**MATERIAL FOR THIS TASK:**

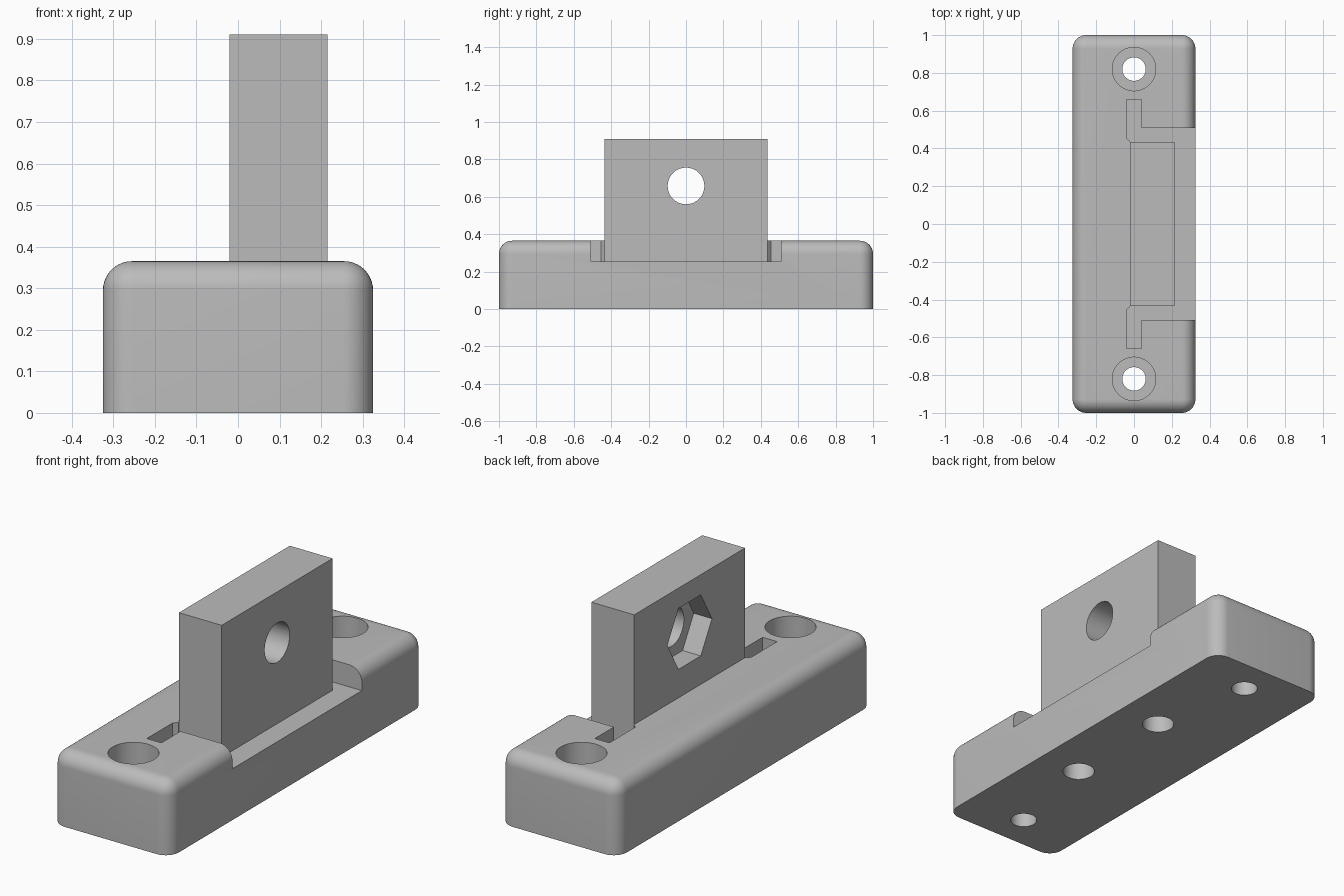
import bpy, bmesh, math
from mathutils import Matrix, Vector

if "Cube" in bpy.data.objects:
    bpy.data.objects.remove(bpy.data.objects["Cube"])

grey = bpy.data.materials.new("plain grey")
grey.diffuse_color = (0.5, 0.5, 0.5, 1)
grey.use_nodes = True
grey.node_tree.nodes["Principled BSDF"].inputs["Base Color"].default_value = grey.diffuse_color


def make_object(name, bm):
    bmesh.ops.recalc_face_normals(bm, faces=bm.faces[:])
    mesh = bpy.data.meshes.new(name)
    bm.to_mesh(mesh)
    bm.free()
    mesh.materials.append(grey)
    obj = bpy.data.objects.new(name, mesh)
    bpy.context.collection.objects.link(obj)
    return obj


def loft(name, rings):
    """Solid through a stack of equal-length point rings."""
    bm = bmesh.new()
    loops = [[bm.verts.new(p) for p in ring] for ring in rings]
    n = len(loops[0])
    for a, b in zip(loops, loops[1:]):
        for i in range(n):
            j = (i + 1) % n
            bm.faces.new((a[i], a[j], b[j], b[i]))
    bm.faces.new(loops[0][::-1])
    bm.faces.new(loops[-1])
    return make_object(name, bm)


def prism(name, outline, z0, z1):
    return loft(name, [[(x, y, z) for x, y in outline] for z in (z0, z1)])


def cylinder(name, center, radius, depth, sides=64, axis="Z"):
    bm = bmesh.new()
    turn = Matrix.Rotation(math.pi / 2, 4, "Y") if axis == "X" else Matrix()
    bmesh.ops.create_cone(bm, cap_ends=True, segments=sides, radius1=radius,
                          radius2=radius, depth=depth,
                          matrix=Matrix.Translation(Vector(center)) @ turn)
    return make_object(name, bm)


def cut(target, cutter):
    cutter.hide_render = True
    mod = target.modifiers.new("cut", "BOOLEAN")
    mod.operation = "DIFFERENCE"
    mod.solver = "EXACT"
    mod.object = cutter
    bpy.context.view_layer.objects.active = target
    bpy.ops.object.modifier_apply(modifier=mod.name)
    bpy.data.objects.remove(cutter)


def shade(obj):
    bpy.ops.object.select_all(action="DESELECT")
    obj.select_set(True)
    bpy.context.view_layer.objects.active = obj
    bpy.ops.object.shade_smooth_by_angle(angle=math.radians(30))


# Base block: rounded corners and a rounded top rim
HX, HY, TOP, R, RIM, SEG = 0.325, 1.0, 0.365, 0.072, 0.07, 10


def rounded_ring(inset, z):
    r = R - inset
    ring = []
    for k, (sx, sy) in enumerate(((1, 1), (-1, 1), (-1, -1), (1, -1))):
        for i in range(SEG + 1):
            a = math.pi / 2 * (k + i / SEG)
            ring.append((sx * (HX - R) + r * math.cos(a),
                         sy * (HY - R) + r * math.sin(a), z))
    return ring


rings = [rounded_ring(0, 0)]
for i in range(SEG + 1):
    a = math.pi / 2 * i / SEG
    rings.append(rounded_ring(RIM * (1 - math.cos(a)), TOP - RIM + RIM * math.sin(a)))
base = loft("base", rings)

# Open pocket for the upright, with a narrow slot at each end
FLOOR = 0.255
half = [(0.5, 0.508), (0.04, 0.508), (0.04, 0.658), (-0.04, 0.658),
        (-0.04, 0.455), (-0.02, 0.437)]
cut(base, prism("pocket_cutter", half + [(x, -y) for x, y in reversed(half)], FLOOR, 0.6))

# Counterbored mounting holes and the screw holes under the upright
for s in (-1, 1):
    cut(base, cylinder("mount_cutter", (0, s * 0.82, 0.2), 0.062, 1))
    cut(base, cylinder("counterbore_cutter", (0, s * 0.82, 0.46), 0.115, 0.6))
    cut(base, cylinder("screw_cutter", (0.0975, s * 0.295, 0.1), 0.075, 0.6))
shade(base)

# Upright plate with a cross hole and a hexagonal nut recess on its back
X0, X1, PY, HOLE_Z = -0.02, 0.215, 0.435, 0.658
plate = prism("upright_plate", [(X0, -PY), (X1, -PY), (X1, PY), (X0, PY)], FLOOR, 0.91)
cut(plate, cylinder("cross_hole_cutter", (0.1, 0, HOLE_Z), 0.098, 1, axis="X"))

nut = [(0.175 * math.cos(math.pi / 3 * i), HOLE_Z + 0.175 * math.sin(math.pi / 3 * i))
       for i in range(6)]
cut(plate, loft("nut_cutter", [[(x, y, z) for y, z in nut] for x in (X0 - 0.2, X0 + 0.1)]))
shade(plate)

**WORK INSTRUCTION:** Copy out each line of the records where the string "data" appears.

**WORKED SOLUTION:**
if "Cube" in bpy.data.objects:
    bpy.data.objects.remove(bpy.data.objects["Cube"])
grey = bpy.data.materials.new("plain grey")
    mesh = bpy.data.meshes.new(name)
    obj = bpy.data.objects.new(name, mesh)
    bpy.data.objects.remove(cutter)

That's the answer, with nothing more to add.